Musician and ‘Rogue One: A Star Wars Story’ star Riz Ahmed recently gave an amazing speech in front of the British Parliament about representation in the media. He eloquently explained how representation is fundamentally important to our culture and how things can get extremely ugly when that representation is viewed as simply “an optional extra”. Naturally, many people of color inside and out of the entertainment industry have shown their support for the actor’s message. However, when a particular caucasian star of an upcoming Marvel Television series shared a video of the speech to show his support, people jumped down his throat as they cried, “Irony!” (which as it turns out isn’t really the case).
After ‘Iron Fist’ star Finn Jones retweeted Ahmed’s speech over the weekend, he was bombarded by fans with messages about diversity, representation, and displeasure with his role not being cast as Asian or Asian American. Though Jones engaged in civil conversation with his critics, he was forced into a brief social media hiatus in order to focus on his work, which included shooting scenes for the upcoming Marvel/Netflix superhero team-up series ‘The Defenders’. While he may be back on Twitter now, he did take some time to explain why he dropped out of those talks seemingly out of nowhere. Here is his official statement on the hiatus courtesy of Deadline:
“I’m currently in the middle of filming and I need to stay focused on bringing to life this character without judgment, so I decided to remove myself from Twitter for the time being.
There is a huge benefit to engage and help shape conversations on social media, especially when it comes to giving a voice to social matters. My original intention was to amplify a speech made by Riz Ahmed at the House of Commons. It was a very articulate and important speech on representation that I wholly agreed with. After posting I was inundated by people accusing me of not being allowed to share his voice based on an assumption that our show is going to play into the problems of racial inequality on screen. I engaged politely, diplomatically and attempted to bridge the divide. I’m currently in the middle of filming and I need to stay focused on bringing to life this character without judgment, so I decided to remove myself from twitter for the time being.
I am very proud of the work everyone has done on this series and I’m excited for people to see how we’ve adapted the story. We have gone to great lengths to represent a diverse cast with an intelligent, socially progressive storyline. I hope people can watch the show before making judgments. In times, as divisive as these, we need to stay unified, compassionate and understanding in our differences.”
First of all, if you have been following our coverage of ‘Iron Fist’, then you already know that I am most definitely one of the many fans that hoped that the House of Ideas would seize the opportunity to build one of their superhero franchises around an Asian American hero and thus give Asians some much needed representation in the media. I was a vocal advocate for Danny Rand being Asian because it would have added an additional layer to the outsider narrative that lives at the core of the character. And though it would have been easy to fall into stereotypes with an Asian martial artist as the protagonist of this series, I felt like it would have been a small step in the right direction. But Marvel opted to stay true to the source material and keep Danny Rand as a white dude. It was certainly disappointing, but it’s fine. I’m still a bit frustrated by the decision, but it’s not like I’m not going to stay up late on March 17th and binge as many episodes of the show as I can before I pass out. And that’s not going to change the fact that I’m going to keep pushing for more Asian and Asian American stories featuring Asian and Asian American faces in mainstream media.

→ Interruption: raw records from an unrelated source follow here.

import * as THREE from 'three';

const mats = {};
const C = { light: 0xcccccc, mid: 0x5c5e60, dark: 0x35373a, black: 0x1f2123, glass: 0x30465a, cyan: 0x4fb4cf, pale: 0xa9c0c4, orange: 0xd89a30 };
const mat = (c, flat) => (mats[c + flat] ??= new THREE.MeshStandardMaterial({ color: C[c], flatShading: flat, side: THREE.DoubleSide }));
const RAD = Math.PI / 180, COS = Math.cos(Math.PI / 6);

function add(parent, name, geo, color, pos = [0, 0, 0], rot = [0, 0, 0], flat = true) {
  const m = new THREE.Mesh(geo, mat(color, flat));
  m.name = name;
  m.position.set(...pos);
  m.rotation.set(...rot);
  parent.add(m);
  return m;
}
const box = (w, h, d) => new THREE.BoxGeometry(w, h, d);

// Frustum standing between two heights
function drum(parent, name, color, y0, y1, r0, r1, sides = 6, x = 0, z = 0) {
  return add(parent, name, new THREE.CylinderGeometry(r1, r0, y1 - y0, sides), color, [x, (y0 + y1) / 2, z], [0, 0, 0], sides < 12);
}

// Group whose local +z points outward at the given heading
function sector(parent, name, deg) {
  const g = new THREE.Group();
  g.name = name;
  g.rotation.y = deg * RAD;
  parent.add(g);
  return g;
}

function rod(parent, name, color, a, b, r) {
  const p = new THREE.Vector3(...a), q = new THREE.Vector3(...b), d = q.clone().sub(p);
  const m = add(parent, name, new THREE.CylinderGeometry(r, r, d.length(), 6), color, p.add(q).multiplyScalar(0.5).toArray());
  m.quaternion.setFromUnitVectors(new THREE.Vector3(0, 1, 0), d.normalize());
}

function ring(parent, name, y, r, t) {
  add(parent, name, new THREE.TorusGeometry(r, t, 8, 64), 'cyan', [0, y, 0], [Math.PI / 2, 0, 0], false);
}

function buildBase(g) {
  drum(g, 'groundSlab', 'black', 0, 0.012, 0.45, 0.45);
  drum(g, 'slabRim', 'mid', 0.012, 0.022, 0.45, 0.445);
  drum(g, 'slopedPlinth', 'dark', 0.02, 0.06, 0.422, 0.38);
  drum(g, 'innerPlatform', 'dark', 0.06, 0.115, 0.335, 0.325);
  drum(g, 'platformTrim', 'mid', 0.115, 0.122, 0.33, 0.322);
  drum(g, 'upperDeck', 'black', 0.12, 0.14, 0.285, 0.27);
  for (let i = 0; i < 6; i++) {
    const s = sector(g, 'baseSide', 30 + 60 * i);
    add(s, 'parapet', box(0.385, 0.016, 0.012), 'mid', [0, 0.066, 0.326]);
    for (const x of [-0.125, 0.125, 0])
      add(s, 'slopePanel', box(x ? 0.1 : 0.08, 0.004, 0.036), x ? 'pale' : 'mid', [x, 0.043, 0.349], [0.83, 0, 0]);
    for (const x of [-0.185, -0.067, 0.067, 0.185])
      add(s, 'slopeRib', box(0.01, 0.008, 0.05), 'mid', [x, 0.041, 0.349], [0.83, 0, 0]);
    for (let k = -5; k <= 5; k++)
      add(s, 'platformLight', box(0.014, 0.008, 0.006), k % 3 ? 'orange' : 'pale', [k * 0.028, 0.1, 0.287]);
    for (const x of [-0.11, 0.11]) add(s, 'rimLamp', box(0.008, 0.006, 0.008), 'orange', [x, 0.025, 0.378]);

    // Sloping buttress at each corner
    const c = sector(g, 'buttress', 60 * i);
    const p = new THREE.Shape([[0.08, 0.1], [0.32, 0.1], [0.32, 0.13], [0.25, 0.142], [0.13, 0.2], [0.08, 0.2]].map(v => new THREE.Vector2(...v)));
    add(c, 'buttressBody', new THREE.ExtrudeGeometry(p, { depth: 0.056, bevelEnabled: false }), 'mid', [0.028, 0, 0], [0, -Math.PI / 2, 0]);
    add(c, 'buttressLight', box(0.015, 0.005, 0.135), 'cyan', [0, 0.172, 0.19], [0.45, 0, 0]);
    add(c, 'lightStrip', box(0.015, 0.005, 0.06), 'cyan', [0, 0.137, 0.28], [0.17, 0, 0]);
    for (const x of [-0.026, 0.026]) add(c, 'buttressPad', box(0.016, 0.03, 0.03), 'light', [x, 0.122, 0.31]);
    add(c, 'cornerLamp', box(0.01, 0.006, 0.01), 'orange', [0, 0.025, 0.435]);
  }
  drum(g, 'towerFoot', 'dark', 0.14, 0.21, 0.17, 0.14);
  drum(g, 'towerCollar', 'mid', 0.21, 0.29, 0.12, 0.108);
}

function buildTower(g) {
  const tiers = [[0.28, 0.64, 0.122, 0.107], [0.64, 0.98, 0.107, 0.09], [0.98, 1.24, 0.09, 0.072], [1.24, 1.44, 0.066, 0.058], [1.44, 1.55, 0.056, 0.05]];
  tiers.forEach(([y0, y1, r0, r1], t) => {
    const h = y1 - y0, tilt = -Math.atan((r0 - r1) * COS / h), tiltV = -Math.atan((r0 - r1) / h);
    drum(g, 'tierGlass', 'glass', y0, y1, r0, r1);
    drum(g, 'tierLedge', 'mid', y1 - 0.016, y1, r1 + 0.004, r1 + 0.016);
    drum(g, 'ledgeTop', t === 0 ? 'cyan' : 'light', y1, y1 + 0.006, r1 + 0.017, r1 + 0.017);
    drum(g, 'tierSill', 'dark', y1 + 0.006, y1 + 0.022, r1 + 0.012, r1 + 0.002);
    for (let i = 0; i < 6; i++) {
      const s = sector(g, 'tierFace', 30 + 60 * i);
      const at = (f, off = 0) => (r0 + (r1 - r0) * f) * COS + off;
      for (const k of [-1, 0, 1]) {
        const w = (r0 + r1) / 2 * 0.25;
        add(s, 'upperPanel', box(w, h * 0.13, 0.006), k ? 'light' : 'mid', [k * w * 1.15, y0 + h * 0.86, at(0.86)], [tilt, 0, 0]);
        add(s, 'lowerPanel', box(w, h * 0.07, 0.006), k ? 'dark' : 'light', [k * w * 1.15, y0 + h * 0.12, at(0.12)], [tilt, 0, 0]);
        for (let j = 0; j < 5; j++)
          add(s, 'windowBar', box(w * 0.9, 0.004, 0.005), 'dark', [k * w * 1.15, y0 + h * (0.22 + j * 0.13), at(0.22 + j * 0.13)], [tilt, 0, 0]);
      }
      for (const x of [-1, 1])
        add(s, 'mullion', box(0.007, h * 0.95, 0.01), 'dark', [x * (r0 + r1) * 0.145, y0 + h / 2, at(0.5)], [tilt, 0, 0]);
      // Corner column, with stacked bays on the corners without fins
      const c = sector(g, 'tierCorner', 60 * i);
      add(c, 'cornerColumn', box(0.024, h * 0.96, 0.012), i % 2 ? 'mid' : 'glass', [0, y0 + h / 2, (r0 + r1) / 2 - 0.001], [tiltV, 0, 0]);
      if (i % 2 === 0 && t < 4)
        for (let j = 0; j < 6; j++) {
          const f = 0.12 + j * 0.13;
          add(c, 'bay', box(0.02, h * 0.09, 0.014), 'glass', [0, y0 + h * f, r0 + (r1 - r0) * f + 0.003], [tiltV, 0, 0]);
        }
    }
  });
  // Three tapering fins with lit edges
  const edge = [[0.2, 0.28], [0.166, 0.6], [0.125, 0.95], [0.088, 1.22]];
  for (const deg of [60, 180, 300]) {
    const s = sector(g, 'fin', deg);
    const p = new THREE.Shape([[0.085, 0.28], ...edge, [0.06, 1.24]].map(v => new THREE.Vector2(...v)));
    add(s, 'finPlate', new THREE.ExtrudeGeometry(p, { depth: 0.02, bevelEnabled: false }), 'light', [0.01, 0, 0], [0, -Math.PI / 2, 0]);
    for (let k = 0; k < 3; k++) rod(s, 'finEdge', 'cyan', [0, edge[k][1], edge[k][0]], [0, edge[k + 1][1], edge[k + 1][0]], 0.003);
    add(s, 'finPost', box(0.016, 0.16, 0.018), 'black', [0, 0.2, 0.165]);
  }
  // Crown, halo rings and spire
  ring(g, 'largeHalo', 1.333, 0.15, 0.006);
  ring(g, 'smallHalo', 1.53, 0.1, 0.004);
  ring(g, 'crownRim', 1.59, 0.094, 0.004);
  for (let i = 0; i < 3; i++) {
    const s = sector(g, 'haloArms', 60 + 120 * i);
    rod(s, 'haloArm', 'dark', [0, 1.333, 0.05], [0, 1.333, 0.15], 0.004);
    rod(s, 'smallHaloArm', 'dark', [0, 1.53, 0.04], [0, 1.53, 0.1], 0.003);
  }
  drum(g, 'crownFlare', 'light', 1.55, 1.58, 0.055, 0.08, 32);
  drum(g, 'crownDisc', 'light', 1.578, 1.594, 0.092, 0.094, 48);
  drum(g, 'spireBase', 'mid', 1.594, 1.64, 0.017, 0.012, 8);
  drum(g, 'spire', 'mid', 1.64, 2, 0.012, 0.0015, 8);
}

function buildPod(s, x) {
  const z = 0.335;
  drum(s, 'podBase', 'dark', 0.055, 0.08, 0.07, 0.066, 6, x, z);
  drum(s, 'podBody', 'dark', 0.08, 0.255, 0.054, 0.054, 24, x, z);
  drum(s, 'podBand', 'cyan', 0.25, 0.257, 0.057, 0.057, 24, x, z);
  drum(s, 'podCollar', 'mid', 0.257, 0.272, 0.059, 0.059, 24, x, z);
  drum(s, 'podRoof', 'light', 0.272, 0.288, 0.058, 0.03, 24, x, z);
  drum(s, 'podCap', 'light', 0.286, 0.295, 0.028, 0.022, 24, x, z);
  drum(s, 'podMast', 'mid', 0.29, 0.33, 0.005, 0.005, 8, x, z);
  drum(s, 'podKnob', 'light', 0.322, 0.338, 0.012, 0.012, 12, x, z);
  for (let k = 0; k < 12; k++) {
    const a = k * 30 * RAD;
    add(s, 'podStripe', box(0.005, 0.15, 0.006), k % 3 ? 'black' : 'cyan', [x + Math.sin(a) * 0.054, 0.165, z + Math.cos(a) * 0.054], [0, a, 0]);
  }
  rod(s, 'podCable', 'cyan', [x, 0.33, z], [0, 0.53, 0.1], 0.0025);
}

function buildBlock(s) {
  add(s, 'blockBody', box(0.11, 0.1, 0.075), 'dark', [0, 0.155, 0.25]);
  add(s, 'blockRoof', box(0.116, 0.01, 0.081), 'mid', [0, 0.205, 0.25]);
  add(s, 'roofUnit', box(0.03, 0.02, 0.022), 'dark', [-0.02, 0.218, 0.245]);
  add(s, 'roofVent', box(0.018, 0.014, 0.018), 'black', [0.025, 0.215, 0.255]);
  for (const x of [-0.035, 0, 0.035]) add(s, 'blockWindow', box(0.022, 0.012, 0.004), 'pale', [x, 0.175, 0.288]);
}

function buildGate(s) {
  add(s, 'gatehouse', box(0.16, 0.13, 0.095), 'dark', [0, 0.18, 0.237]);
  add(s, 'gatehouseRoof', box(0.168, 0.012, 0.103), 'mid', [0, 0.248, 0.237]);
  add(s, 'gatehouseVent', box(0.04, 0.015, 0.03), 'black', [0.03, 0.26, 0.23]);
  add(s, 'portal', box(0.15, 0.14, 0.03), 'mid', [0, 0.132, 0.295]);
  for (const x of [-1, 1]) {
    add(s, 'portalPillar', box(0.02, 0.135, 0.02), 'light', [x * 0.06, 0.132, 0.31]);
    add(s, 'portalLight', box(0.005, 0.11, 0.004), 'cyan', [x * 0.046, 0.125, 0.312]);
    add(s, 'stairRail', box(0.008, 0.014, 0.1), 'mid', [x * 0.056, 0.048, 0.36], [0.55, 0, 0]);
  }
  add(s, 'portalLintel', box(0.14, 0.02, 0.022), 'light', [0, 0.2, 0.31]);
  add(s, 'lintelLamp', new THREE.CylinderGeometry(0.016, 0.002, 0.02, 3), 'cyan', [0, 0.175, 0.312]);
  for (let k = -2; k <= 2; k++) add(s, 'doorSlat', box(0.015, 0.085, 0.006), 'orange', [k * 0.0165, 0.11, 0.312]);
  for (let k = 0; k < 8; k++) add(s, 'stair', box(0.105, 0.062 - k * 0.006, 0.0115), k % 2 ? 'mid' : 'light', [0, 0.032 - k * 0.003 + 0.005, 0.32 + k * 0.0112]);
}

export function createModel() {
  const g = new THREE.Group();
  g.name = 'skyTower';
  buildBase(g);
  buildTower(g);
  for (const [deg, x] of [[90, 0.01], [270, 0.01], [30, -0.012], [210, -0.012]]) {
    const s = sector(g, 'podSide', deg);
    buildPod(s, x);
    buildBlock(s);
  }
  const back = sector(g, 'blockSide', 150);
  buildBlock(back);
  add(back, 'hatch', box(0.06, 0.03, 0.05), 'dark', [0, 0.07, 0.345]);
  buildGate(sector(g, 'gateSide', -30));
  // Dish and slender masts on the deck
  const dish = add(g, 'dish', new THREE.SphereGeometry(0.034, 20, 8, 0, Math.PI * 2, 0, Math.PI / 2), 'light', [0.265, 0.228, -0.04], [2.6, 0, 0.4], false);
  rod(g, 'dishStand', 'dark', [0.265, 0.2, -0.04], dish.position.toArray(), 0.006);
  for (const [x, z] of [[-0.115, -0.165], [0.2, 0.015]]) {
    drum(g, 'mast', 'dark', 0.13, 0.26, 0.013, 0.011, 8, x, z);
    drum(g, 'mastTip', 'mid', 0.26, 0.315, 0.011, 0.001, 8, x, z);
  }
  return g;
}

With all that being said, it’s pretty troublesome to see that people would attack someone for showing their support for representation in the media. Marvel didn’t whitewash Iron Fist like Paramount did with ‘Ghost in the Shell’. The character has always been white. Even if they did, it wouldn’t have been Finn Jones’ fault just as it isn’t really Scarlett Johansson’s fault that she was cast as the Major (though her recent comments aren’t exactly helping her case). In order for representation to really happen, people of color need allies in high power positions to champion the cause as well. Sure, it’s very possible that Jones has been so outspoken about ‘Iron Fist’ because it’s actually like ‘The Great Wall’ where it is everything that detractors said it would be and the protagonist is a white savior despite many comments saying otherwise. But until we’re given reason to believe otherwise, why don’t we accept Jones’ retweet as genuine support?
Plus, Marvel hasn’t given us much reason to doubt them before. I mean, ‘Doctor Strange’ turned out to be much better than anticipated in the area of diversity, so let’s give them the benefit of the doubt and reserve full judgment on the series until it comes out in less than two weeks. At the very least, let’s be cautiously optimistic about what’s to come from ‘Iron Fist’ rather than attacking someone who is fighting the same fight as we are. Because again, there are bigger fish to fry out there that we should really be concerning ourselves with instead. :cough:GhostInTheShell:cough:
What do you think about the reaction to Finn Jones’ retweet and his subsequent social media hiatus? Do you feel like his support for diversity and representation is genuine? And doesn’t it seem like many of the people reacting to his post are being overly cynical? Share your thoughts and theories in the comments below.
‘Iron Fist’ starring Finn Jones, Jessica Henwick, David Wenham, Jessica Stroup, Tom Pelphrey, Rosario Dawson, and Carrie-Ann Moss hits Netflix on March 17, 2016.